I fell in love with one of them. A small town boy who grew up in a baseball cap, like so many of the other boys out here, driving their dad’s pickups, fishing on the banks of Lake Sakakawea, helping neighbors brand and always searching for the next big escapade on anything they could ride or drive too fast.
Yes, I still love one of those boys and that’s a gift my small town high school gave me that I will never be able to repay.
Because in a small town you don’t have a large pool to pick from, so maybe you hold on a bit tighter, lean in a bit closer. Maybe. The reason doesn’t matter now. Twenty years have passed and here we are.
Because between the blacktop and dirt roads that didn’t stretch far enough for teenagers with windows open and plans drawn out wide, so many times the rumors flew, and we hurt and felt trapped and wished away the time it would take when we could leave this place…a place where we knew all our friends parents and they knew what time we were supposed to be home at night.
Yes, as students of a small town we grew up in a circumstance that gave us every reason to set our eyes wide on the open highway ahead of us. But as we drove the gravel roads at night, The Red Hot Chili Peppers blaring through our speakers, or built a bonfire in the middle of a field or on the edge of the big lake, when we celebrated birthday after birthday with the same neighborhood kids who drank Kool-Aid with us and gave us our first My Little Pony when we turned six, when we could sit on the roof of our boyfriend’s house in town and count the stars in the quiet of the hour before curfew, when we had our first kiss in the back our best friend’s old, beat-up car, we didn’t realize how free we really were.
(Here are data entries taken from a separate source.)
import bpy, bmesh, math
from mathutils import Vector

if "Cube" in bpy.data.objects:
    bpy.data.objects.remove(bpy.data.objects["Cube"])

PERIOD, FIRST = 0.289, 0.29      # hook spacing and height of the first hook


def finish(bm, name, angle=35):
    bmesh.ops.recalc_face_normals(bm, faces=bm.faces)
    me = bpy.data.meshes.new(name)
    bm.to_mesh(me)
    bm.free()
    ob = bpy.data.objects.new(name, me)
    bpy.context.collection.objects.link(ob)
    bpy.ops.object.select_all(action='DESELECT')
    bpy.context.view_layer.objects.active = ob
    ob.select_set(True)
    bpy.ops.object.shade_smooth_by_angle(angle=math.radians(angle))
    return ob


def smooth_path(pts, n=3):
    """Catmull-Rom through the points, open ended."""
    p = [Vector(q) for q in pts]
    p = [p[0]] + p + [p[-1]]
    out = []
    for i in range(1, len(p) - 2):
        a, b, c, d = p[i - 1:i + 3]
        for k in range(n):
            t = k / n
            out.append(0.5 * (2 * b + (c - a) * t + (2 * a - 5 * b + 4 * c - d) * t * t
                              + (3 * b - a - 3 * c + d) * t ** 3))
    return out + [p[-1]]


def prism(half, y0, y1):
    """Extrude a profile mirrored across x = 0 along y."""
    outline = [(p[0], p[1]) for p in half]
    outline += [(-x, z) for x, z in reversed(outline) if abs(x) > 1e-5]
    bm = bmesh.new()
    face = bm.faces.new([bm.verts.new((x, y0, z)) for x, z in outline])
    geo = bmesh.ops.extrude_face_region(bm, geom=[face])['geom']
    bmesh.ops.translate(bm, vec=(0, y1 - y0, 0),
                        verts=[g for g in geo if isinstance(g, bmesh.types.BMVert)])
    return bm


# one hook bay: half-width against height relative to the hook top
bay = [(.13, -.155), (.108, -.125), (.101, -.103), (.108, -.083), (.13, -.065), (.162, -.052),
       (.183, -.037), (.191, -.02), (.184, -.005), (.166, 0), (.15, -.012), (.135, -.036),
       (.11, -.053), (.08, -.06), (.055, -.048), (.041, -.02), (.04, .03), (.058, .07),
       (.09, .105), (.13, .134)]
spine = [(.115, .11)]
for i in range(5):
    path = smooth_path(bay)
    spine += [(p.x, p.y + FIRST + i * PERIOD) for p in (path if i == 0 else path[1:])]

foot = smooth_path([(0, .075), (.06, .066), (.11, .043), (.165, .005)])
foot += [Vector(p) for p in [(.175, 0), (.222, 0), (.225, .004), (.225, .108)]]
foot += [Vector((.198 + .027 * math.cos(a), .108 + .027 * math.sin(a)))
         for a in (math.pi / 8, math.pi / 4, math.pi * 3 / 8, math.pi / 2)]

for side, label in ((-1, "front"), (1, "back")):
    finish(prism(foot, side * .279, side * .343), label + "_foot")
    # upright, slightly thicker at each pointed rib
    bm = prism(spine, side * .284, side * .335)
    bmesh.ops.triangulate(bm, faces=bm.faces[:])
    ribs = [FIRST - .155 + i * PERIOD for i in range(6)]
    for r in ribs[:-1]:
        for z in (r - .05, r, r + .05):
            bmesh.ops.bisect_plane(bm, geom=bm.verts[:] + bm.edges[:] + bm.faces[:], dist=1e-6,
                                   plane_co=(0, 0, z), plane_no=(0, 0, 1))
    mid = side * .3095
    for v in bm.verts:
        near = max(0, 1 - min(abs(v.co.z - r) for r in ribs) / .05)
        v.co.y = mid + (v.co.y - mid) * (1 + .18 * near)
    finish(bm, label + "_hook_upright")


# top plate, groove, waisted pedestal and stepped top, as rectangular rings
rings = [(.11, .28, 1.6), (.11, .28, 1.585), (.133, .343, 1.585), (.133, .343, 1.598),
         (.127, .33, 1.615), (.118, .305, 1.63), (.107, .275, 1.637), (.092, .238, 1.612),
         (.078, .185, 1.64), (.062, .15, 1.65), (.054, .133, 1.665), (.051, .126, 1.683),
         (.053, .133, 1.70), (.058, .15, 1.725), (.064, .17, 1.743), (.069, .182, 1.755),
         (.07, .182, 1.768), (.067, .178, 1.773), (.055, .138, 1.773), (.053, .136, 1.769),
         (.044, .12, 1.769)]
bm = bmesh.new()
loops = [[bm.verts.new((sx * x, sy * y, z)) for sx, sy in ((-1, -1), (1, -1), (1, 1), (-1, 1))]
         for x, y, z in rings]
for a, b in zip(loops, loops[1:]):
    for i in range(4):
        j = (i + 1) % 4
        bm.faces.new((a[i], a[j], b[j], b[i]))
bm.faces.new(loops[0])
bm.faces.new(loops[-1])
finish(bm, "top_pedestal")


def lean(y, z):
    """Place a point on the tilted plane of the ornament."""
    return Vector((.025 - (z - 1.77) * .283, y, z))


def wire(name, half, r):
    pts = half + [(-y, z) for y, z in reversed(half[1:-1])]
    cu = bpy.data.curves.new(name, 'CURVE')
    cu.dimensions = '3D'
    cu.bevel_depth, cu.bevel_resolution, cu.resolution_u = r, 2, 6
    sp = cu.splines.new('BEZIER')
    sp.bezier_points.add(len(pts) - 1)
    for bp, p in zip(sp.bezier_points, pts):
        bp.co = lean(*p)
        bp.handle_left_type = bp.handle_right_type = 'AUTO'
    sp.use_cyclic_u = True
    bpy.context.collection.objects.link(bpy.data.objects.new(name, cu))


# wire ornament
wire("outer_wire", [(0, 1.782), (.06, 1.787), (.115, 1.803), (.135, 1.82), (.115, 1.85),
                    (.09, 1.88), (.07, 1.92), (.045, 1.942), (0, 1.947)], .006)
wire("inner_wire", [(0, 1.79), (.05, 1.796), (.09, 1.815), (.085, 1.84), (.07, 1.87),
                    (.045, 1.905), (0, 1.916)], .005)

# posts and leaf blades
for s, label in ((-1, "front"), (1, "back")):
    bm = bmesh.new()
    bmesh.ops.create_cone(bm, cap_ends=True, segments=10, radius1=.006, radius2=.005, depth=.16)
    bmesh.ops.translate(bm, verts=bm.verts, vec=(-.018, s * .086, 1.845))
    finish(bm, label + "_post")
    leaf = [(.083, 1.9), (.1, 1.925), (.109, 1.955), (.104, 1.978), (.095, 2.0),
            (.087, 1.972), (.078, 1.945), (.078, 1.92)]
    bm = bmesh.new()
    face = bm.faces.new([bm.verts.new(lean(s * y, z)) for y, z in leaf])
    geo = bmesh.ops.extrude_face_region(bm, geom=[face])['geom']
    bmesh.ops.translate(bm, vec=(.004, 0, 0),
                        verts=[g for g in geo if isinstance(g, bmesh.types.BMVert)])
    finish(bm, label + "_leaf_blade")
And when we pushed the limits, when we drove too fast, drank too much, yelled too loud or loved too quickly, when we got our hearts broken, missed the winning point, forgot the lyrics to the song, or failed the test, we thought, indeed, the world would come to an end when we were just kids. We didn’t have all our muscles yet and didn’t understand that the world we lived in protected us enough to allow for these kinds of mistakes.
We didn’t appreciate that our world just picked us up, shook it’s heads and said things like “she’s a good kid, this will be a good lesson for her…” and then went on watching out for us anyway.
That’s the way I felt it anyway. Maybe others didn’t feel as cared for. I realize that now. I didn’t understand it then. No small town is truly and fully forgiven for their sins.
And so now as I prepare to reunite with old friends at 37, 38 and 39 years old, I can’t help but think that’s what most of us want right now: our best friend living next door, a place where our children can see the stars, casual conversation between friends on a safe street, an open road and a home that welcomes us, no matter how far we’ve traveled away, with open arms and mercy.
Jessie Veeder is a musician and writer living with her husband and daughters on a ranch near Watford City, N.D. She blogs at https://veederranch.com. Readers can reach her at email@example.com.